We are in the midst of a “narcissism epidemic,” concluded psychologists Jean M. Twnege and W. Keith Campbell in their 2009 book. One study they describe showed that among a group of 37,000 college students, narcissistic personality traits rose just as quickly as obesity from the 1980s to the present. Fortunately for narcissists, the continued explosion of social networking has provided them with productivity tools to continually expand their reach — the likes of Facebook, Twitter, Pinterest, Foursquare, and occasionally Google Plus.
Evidence for the rise in narcissism continues to come up in research and news. A study by psychologist Dr. Nathan DeWall and his team found “a statistically significant trend toward narcissism and hostility in popular music” since the 1980s. Shawn Bergman, an assistant professor of organizational psychology at Appalachian State University in Boone, North Carolina notes that “narcissism levels among millennials are higher than previous generations.”

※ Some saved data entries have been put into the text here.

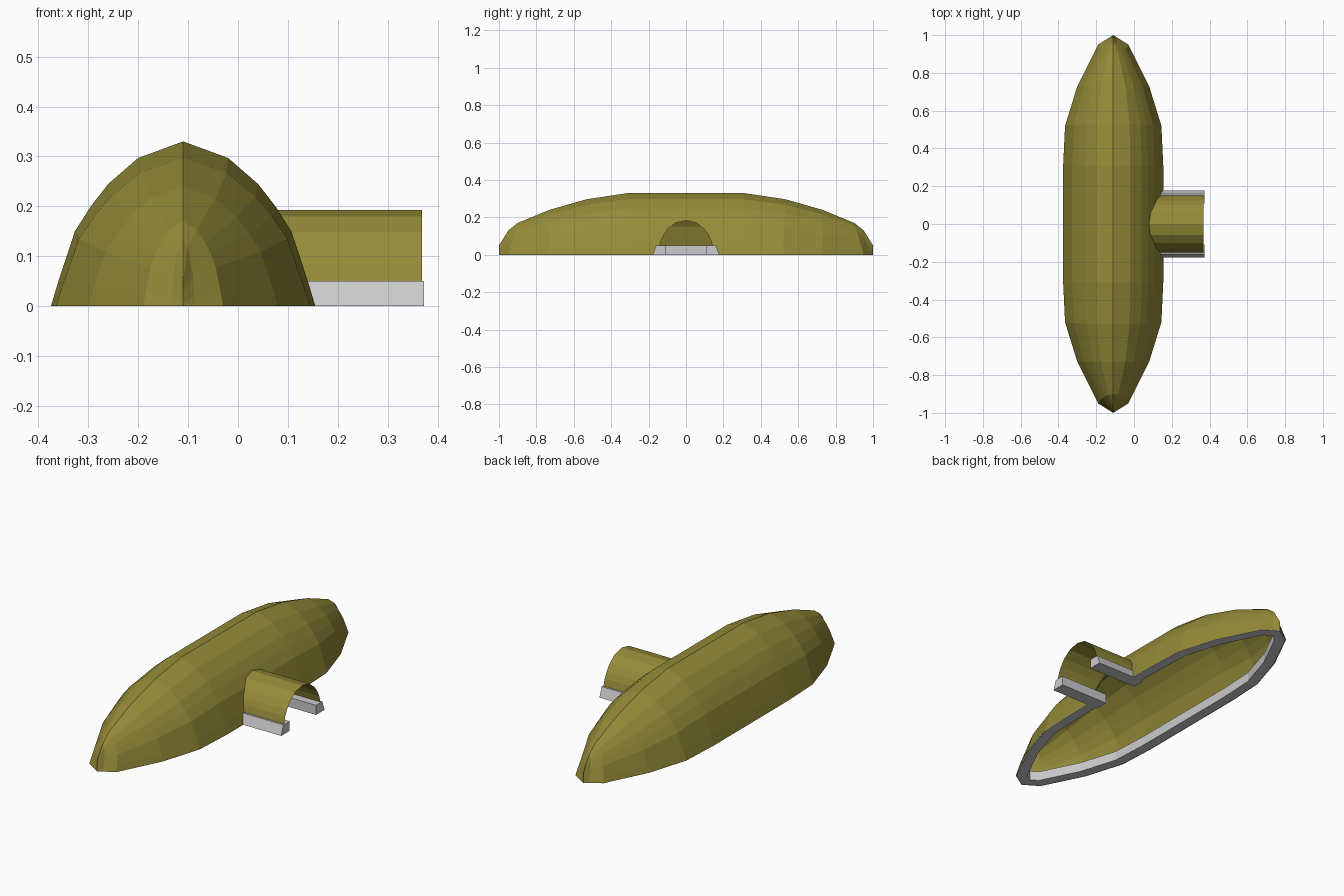
import bpy, bmesh
from mathutils import Vector

if "Cube" in bpy.data.objects:
    bpy.data.objects.remove(bpy.data.objects["Cube"])

CX = -0.11   # centre line of the long shell
olive = bpy.data.materials.new("olive_canvas")
olive.diffuse_color = (0.30, 0.26, 0.04, 1)
olive.use_nodes = True
olive.node_tree.nodes["Principled BSDF"].inputs["Base Color"].default_value = olive.diffuse_color


def finish(name, bm, mat=None, recalc=True):
    bmesh.ops.remove_doubles(bm, verts=bm.verts, dist=1e-5)
    bmesh.ops.dissolve_degenerate(bm, edges=bm.edges, dist=1e-5)
    if recalc:
        bmesh.ops.recalc_face_normals(bm, faces=bm.faces)
    me = bpy.data.meshes.new(name)
    bm.to_mesh(me)
    bm.free()
    ob = bpy.data.objects.new(name, me)
    bpy.context.collection.objects.link(ob)
    if mat:
        me.materials.append(mat)
    return ob


def loft(bm, rows, closed=False, caps=False):
    vs = [[bm.verts.new(p) for p in r] for r in rows]
    n = len(rows[0])
    for a, b in zip(vs, vs[1:]):
        for i in range(n if closed else n - 1):
            j = (i + 1) % n
            bm.faces.new((a[i], a[j], b[j], b[i]))
    if caps:
        bm.faces.new(vs[0][::-1])
        bm.faces.new(vs[-1])


def mirrored(half):
    return half + [(-a, b) for a, b in half[-2::-1]]


# Half cross-sections: long shell (x, z) and entrance arch (y, z)
shell_half = [(0.265, 0), (0.25, 0.05), (0.217, 0.15), (0.185, 0.2),
              (0.15, 0.245), (0.09, 0.297), (0, 0.33)]
arch_half = [(0.15, 0.05), (0.14, 0.085), (0.125, 0.115), (0.1, 0.148),
             (0.058, 0.18), (0, 0.193)]

# Stations along the shell: y at base, y at ridge, half width, height
stations = [(0.31, 0.31, 0.265, 0.33), (0.52, 0.53, 0.255, 0.297),
            (0.73, 0.73, 0.19, 0.24), (0.95, 0.90, 0.08, 0.17),
            (0.985, 0.95, 0.024, 0.13), (1.0, 1.0, 0, 0.05)]
full = [(-yb, -yt, w, h) for yb, yt, w, h in stations[::-1]] + stations

# Long shell, open underneath
bm = bmesh.new()
loft(bm, [[(CX + w * x / 0.265, yb + (yt - yb) * z / 0.33, h * z / 0.33)
           for x, z in mirrored(shell_half)] for yb, yt, w, h in full])
bmesh.ops.remove_doubles(bm, verts=bm.verts, dist=1e-5)
bmesh.ops.recalc_face_normals(bm, faces=bm.faces)
if sum(f.normal.z for f in bm.faces) < 0:
    bmesh.ops.reverse_faces(bm, faces=bm.faces)

# Doorway cut through the shell wall
door = mirrored([(0.143, -0.01)] + [(y * 0.94, z * 0.95) for y, z in arch_half])
planes = []
for (y0, z0), (y1, z1) in zip(door, door[1:]):
    planes.append((Vector((0, y0, z0)), Vector((0, z1 - z0, y0 - y1)).normalized()))


def near_door():
    return [f for f in bm.faces
            if f.calc_center_median().x > 0 and abs(f.calc_center_median().y) < 0.31]


for co, no in planes:
    fs = near_door()
    geom = fs + list({e for f in fs for e in f.edges}) + list({v for f in fs for v in f.verts})
    bmesh.ops.bisect_plane(bm, geom=geom, dist=1e-6, plane_co=co, plane_no=no)
hole = [f for f in near_door()
        if all((f.calc_center_median() - co).dot(no) < 0 for co, no in planes)]
bmesh.ops.delete(bm, geom=hole, context='FACES')
finish("long_shell", bm, olive, recalc=False)


# Entrance tunnel, trimmed to meet the shell wall
def wall_x(z):
    for (x0, z0), (x1, z1) in zip(shell_half, shell_half[1:]):
        if z0 <= z <= z1:
            return CX + x0 + (x1 - x0) * (z - z0) / (z1 - z0)


bm = bmesh.new()
arch = mirrored(arch_half)
loft(bm, [[(wall_x(z) - 0.008, y, z) for y, z in arch],
          [(0.369, y, z) for y, z in arch]])
finish("entrance_tunnel", bm, olive)

# Entrance base rails
for side, label in ((-1, "front"), (1, "back")):
    bm = bmesh.new()
    rail = [(0.108, 0), (0.178, 0), (0.16, 0.05), (0.108, 0.05)]
    loft(bm, [[(x, side * y, z) for y, z in rail] for x in (0.09, 0.373)],
         closed=True, caps=True)
    finish(label + "_entrance_rail", bm)

# Base rim inside the shell, open at the doorway
right = [(CX + w, yb) for yb, yt, w, h in stations]
left = [(CX - w, yb) for yb, yt, w, h in stations[-2::-1]]
half = [(0.155, 0.12)] + right + left
path = [Vector(p) for p in half + [(x, -y) for x, y in half[::-1]]]


def inset(i, d):
    norms = []
    for a, b in ((i - 1, i), (i, i + 1)):
        if a >= 0 and b < len(path):
            t = (path[b] - path[a]).normalized()
            norms.append(Vector((-t.y, t.x)))
    m = sum(norms, Vector((0, 0))).normalized()
    return path[i] + m * d / max(m.dot(norms[0]), 0.5)


bm = bmesh.new()
rows = []
for i in range(len(path)):
    row = []
    for d, z in ((0.003, 0), (0.02, 0.05), (0.055, 0.05), (0.055, 0)):
        p = inset(i, d)
        row.append((p.x, p.y, z))
    rows.append(row)
loft(bm, rows, closed=True, caps=True)
finish("base_rim", bm)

Researchers at Western Illinois University measured two socially disruptive aspects of narcissistic personalities — grandiose exhibitionism and entitlement/exploitativeness. Those who had high scores on grandiose exhibitionism tended to amass more friends on Facebook. Buffardi and Campbell found a high correlation between Narcissistic Personality Inventory (NPI) scores and Facebook activity. Researchers were able to identify those with high NPI scores by studying their Facebook pages.

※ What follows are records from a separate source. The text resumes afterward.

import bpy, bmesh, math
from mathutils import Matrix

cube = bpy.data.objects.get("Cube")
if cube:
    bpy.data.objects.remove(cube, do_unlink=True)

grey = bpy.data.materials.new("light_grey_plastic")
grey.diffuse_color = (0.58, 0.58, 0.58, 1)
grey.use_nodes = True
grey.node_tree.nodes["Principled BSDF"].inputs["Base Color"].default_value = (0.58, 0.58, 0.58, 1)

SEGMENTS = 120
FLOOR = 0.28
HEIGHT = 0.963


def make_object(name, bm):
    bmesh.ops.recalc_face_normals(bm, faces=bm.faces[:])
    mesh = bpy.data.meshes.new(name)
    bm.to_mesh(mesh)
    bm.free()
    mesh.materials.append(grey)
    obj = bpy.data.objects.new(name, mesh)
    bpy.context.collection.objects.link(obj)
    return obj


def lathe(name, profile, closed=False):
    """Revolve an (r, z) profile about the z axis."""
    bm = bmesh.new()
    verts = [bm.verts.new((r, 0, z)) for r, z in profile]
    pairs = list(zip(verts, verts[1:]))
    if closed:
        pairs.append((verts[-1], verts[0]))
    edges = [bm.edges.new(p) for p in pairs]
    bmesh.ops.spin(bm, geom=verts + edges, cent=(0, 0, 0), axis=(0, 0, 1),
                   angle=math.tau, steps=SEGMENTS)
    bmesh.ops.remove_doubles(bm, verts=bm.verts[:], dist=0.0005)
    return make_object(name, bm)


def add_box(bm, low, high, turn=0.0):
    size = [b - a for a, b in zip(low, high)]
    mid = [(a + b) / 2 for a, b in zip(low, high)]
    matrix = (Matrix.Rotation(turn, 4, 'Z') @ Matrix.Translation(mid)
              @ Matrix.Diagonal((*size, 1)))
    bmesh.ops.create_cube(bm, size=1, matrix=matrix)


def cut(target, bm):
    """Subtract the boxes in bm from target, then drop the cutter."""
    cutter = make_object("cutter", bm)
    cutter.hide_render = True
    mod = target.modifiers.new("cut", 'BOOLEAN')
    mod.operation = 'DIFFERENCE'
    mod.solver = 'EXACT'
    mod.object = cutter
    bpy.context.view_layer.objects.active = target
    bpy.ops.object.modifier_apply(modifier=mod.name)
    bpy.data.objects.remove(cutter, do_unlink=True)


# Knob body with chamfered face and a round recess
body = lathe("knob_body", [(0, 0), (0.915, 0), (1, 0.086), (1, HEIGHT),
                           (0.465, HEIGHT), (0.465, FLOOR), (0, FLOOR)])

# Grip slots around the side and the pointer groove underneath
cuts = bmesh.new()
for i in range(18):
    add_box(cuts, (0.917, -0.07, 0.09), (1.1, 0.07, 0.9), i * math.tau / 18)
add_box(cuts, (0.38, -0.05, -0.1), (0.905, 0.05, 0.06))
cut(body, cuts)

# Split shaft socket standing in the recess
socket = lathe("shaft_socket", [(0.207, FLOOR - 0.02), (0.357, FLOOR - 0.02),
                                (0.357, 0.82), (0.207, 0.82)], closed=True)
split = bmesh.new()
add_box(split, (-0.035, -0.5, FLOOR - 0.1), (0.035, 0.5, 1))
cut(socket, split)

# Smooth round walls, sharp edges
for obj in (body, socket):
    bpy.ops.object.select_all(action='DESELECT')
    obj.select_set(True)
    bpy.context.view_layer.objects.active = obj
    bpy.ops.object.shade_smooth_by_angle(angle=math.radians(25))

Elias Aboujaoude, a professor of psychiatry at Stanford, notes that our ability to tailor the Internet experience to our every need is making us more narcissistic. He observes, “This shift from e- to i- in prefixing Internet URLs and naming electronic gadgets and apps parallels the rise of the self-absorbed online Narcissus.” He goes on to state that, “As we get accustomed to having even our most minor needs … accommodated to this degree, we are growing more needy and more entitled. In other words, more narcissistic.”
In virtual space many of the physical interactions that restrain behavior vanish. Delusions of grandeur, narcissism, viciousness, impulsivity, and infantile behavior for some individuals rise to the surface. Aboujaoude, in his book Virtually You, observes, “the traits we take on online can become incorporated in our offline personalities.” Just as members of a mob get swept along by others’ emotions, the same thing can happen to us when we get swept up in a virtual Internet mob.

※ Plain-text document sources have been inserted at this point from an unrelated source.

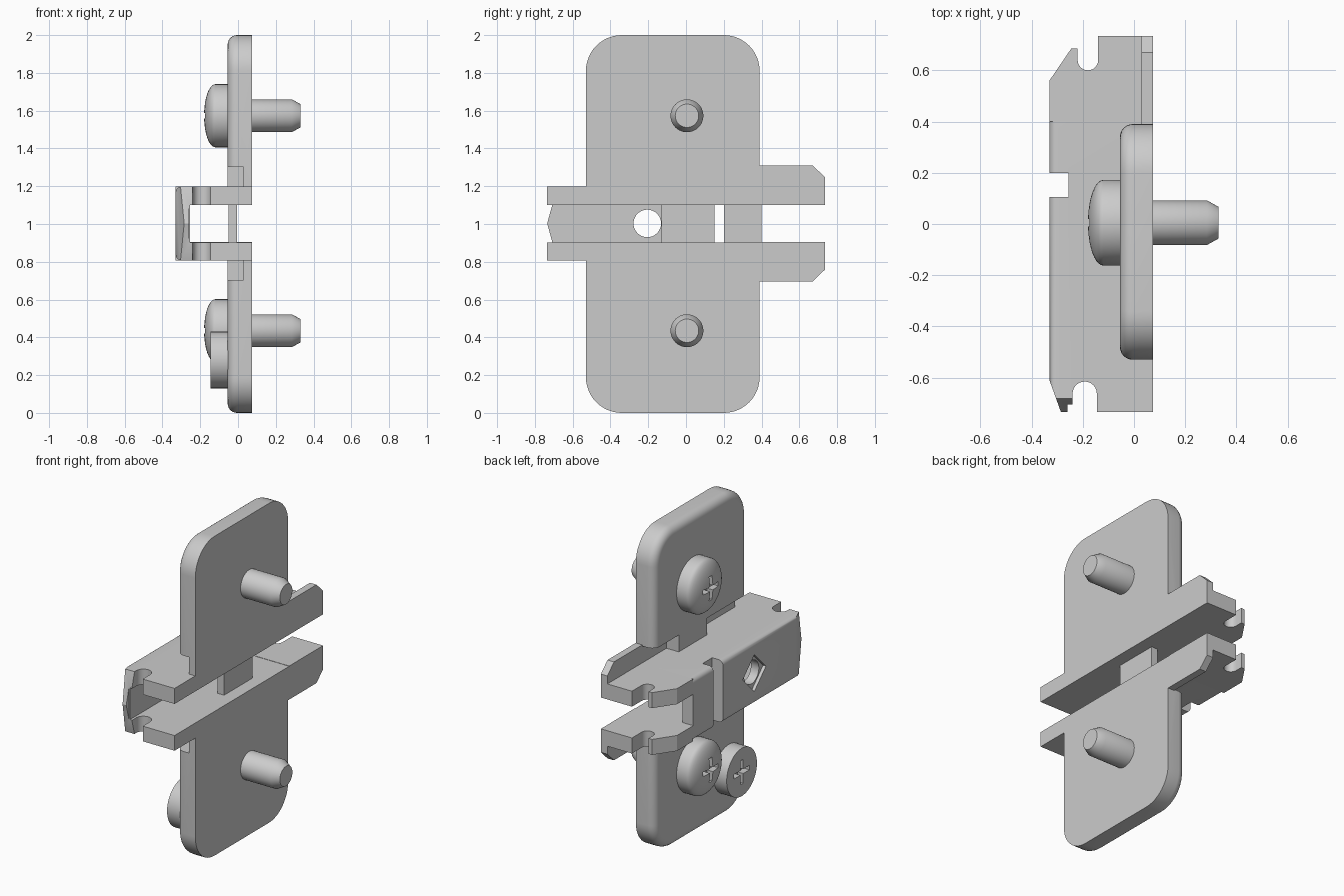
import bpy, bmesh, math
from mathutils import Vector

if "Cube" in bpy.data.objects:
    bpy.data.objects.remove(bpy.data.objects["Cube"])

ZC = 1.003  # mid height of the rail


def finish(bm, name):
    bmesh.ops.recalc_face_normals(bm, faces=bm.faces)
    me = bpy.data.meshes.new(name)
    bm.to_mesh(me)
    bm.free()
    ob = bpy.data.objects.new(name, me)
    bpy.context.collection.objects.link(ob)
    return ob


def prism(name, pts, axis, lo, hi, bevel=None, width=0.03):
    """Extrude a 2D outline along an axis: 'z' takes (x, y), 'x' takes (y, z)."""
    put = (lambda p, h: (p[0], p[1], h)) if axis == 'z' else (lambda p, h: (h, p[0], p[1]))
    bm = bmesh.new()
    face = bm.faces.new([bm.verts.new(put(p, lo)) for p in pts])
    ext = bmesh.ops.extrude_face_region(bm, geom=[face])
    move = Vector(put((0, 0), hi - lo))
    bmesh.ops.translate(bm, vec=move, verts=[v for v in ext['geom'] if isinstance(v, bmesh.types.BMVert)])
    if bevel:
        edges = [e for e in bm.edges if all(bevel(v.co) for v in e.verts)
                 and abs((e.verts[0].co - e.verts[1].co).dot(move)) < 1e-6]
        bmesh.ops.bevel(bm, geom=edges, offset=width, segments=6, profile=0.5, affect='EDGES')
    return finish(bm, name)


def box(name, x0, x1, y0, y1, z0, z1):
    return prism(name, [(x0, y0), (x1, y0), (x1, y1), (x0, y1)], 'z', z0, z1)


def arc(cx, cy, r, a0, a1, n=12):
    return [(cx + r * math.cos(math.radians(a0 + (a1 - a0) * i / n)),
             cy + r * math.sin(math.radians(a0 + (a1 - a0) * i / n))) for i in range(n + 1)]


def cut(ob, *cutters):
    for c in cutters:
        c.hide_render = True
        m = ob.modifiers.new("cut", 'BOOLEAN')
        m.operation, m.solver, m.object = 'DIFFERENCE', 'EXACT', c
        bpy.context.view_layer.objects.active = ob
        bpy.ops.object.modifier_apply(modifier=m.name)
        bpy.data.objects.remove(c)


def lathe(name, profile, y, z):
    """Revolve (x, radius) points about the x direction."""
    bm = bmesh.new()
    vs = [bm.verts.new((px, y + r, z)) for px, r in profile]
    es = [bm.edges.new(p) for p in zip(vs, vs[1:])]
    bmesh.ops.spin(bm, geom=vs + es, cent=(0, y, z), axis=(1, 0, 0), angle=2 * math.pi, steps=48)
    bmesh.ops.remove_doubles(bm, verts=bm.verts, dist=1e-5)
    return finish(bm, name)


def cross_recess(ob, y, z, x0, depth):
    a, b = 0.075, 0.014
    pts = [(-b, -a), (b, -a), (b, -b), (a, -b), (a, b), (b, b),
           (b, a), (-b, a), (-b, b), (-a, b), (-a, -b), (-b, -b)]
    cut(ob, prism("recess", [(y + p, z + q) for p, q in pts], 'x', x0 - 0.05, x0 + depth))


# mounting plate with a rounded front edge
r = 0.19
outline = (arc(0.39 - r, 2 - r, r, 0, 90) + arc(-0.53 + r, 2 - r, r, 90, 180)
           + arc(-0.53 + r, r, r, 180, 270) + arc(0.39 - r, r, r, 270, 360))
plate = prism("mounting_plate", outline, 'x', -0.055, 0.075, lambda c: c.x < 0, 0.05)
cut(plate, box("slot", -0.2, 0.2, -1, 1, ZC - 0.195, ZC + 0.195))
# relief channels beside the rail, leaving a central tab
for y0, y1 in ((-1, -0.13), (0.15, 1)):
    cut(plate, box("channel", -0.2, 0.03, y0, y1, ZC - 0.3, ZC + 0.3))

# rail body: channel section with hooked rear end
body = ([(0.075, 0.4), (-0.33, 0.4), (-0.33, -0.61), (-0.285, -0.735), (-0.26, -0.735),
         (-0.26, -0.705), (-0.24, -0.705)] + arc(-0.1925, -0.6625, 0.0475, 180, 0)
        + [(-0.145, -0.735), (0.075, -0.735)])
rail = prism("rail_body", body, 'z', ZC - 0.195, ZC + 0.195,
             lambda c: abs(c.x + 0.33) < 1e-4, 0.03)
cut(rail, box("hollow", -0.255, 0.2, -1, 1, ZC - 0.1, ZC + 0.098),
    box("groove", -0.5, -0.255, 0.105, 0.2, 0.5, 1.5))
for s in (1, -1):  # pointed rear tip
    tip = [(-0.68, ZC + s * 0.2), (-0.735, ZC), (-0.8, ZC), (-0.8, ZC + s * 0.2)]
    cut(rail, prism("tip_cut", tip, 'x', -0.5, -0.19))
# diamond recess and round adjusting hole
cut(rail, prism("diamond", arc(-0.205, ZC, 0.115, 0, 270, 3), 'x', -0.4, -0.31),
    prism("hole", arc(-0.205, ZC, 0.073, 0, 348.75, 31), 'x', -0.5, -0.2))

# forked arms and side lugs, above and below
arm = ([(0.075, 0.4), (0.075, 0.735), (-0.14, 0.735)] + arc(-0.18, 0.64, 0.04, 0, -180)
       + [(-0.22, 0.685), (-0.245, 0.685), (-0.33, 0.56), (-0.33, 0.4)])
parts = [plate, rail]
for s, side in ((1, "upper"), (-1, "lower")):
    lo, hi = sorted((ZC + s * 0.098, ZC + s * 0.195))
    parts.append(prism(side + "_arm", arm, 'z', lo, hi))
    lug = [(0.39, 0.195), (0.735, 0.195), (0.735, 0.245), (0.67, 0.308), (0.39, 0.308)]
    parts.append(prism(side + "_lug", [(y, ZC + s * z) for y, z in lug], 'x', 0.03, 0.075))

# bridge across the bottom of the channel
parts.append(box("bridge", -0.05, -0.005, -0.13, 0.15, ZC - 0.1, ZC + 0.1))

# fixing screws: domed head, shank with chamfered tip
dome = [(-0.12 - 0.06 * math.cos(t), 0.167 * math.sin(t))
        for t in (i * math.pi / 20 for i in range(11))]
dome[0] = (-0.18, 0)
for name, z in (("upper_screw", 1.573), ("lower_screw", 0.435)):
    sc = lathe(name, dome + [(-0.05, 0.167), (-0.05, 0.087), (0.285, 0.087), (0.33, 0.062), (0.33, 0)],
               0.005, z)
    cross_recess(sc, 0.005, z, -0.18, 0.04)
    parts.append(sc)

# flat adjusting screw head
flat = lathe("adjusting_screw", [(-0.145, 0), (-0.145, 0.15), (-0.05, 0.15), (-0.05, 0)], -0.345, 0.28)
cross_recess(flat, -0.345, 0.28, -0.145, 0.04)
parts.append(flat)

for ob in parts:
    bpy.ops.object.select_all(action='DESELECT')
    ob.select_set(True)
    bpy.context.view_layer.objects.active = ob
    bpy.ops.object.shade_smooth_by_angle(angle=math.radians(30))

Beyond the basic social media platforms that narcissists use to display themselves, there is a small but growing support industry they can turn to for help and advice. Articles are abound providing advice on how to build fan bases on Facebook and get books reviewed on Amazon. Services allow the purchase of page views, Youtube plays, and fake social media followers of all kinds.
We suspect part of the rise in narcissism is being driven by Internet tools. What is clear is that social media platforms are frequently used by those with narcissistic tendencies to feed their egos. These same applications are used by millions of others to build their businesses, coordinate events, and maintain close ties with friends and families.
Unfortunately, narcissists are setting many of the benchmarks for everyday users. Everyday users get caught up in popularity contests and experience anxieties; some report becoming depressed because they are being out-Twittered and are lacking in thumbs ups.
Social media are an important part of the lives of hundreds of millions of users around the world. If you are one of them, maintaining perspective is important. Do not let narcissists set your standards. You may be lagging far behind in the social media rat race because your NPI (Narcissistic Personality Inventory) score is not high enough. The reason you may not have thousands of followers on Twitter and friends on Facebook is because you are normal. Normalcy is a benchmark any narcissist should aspire to achieve.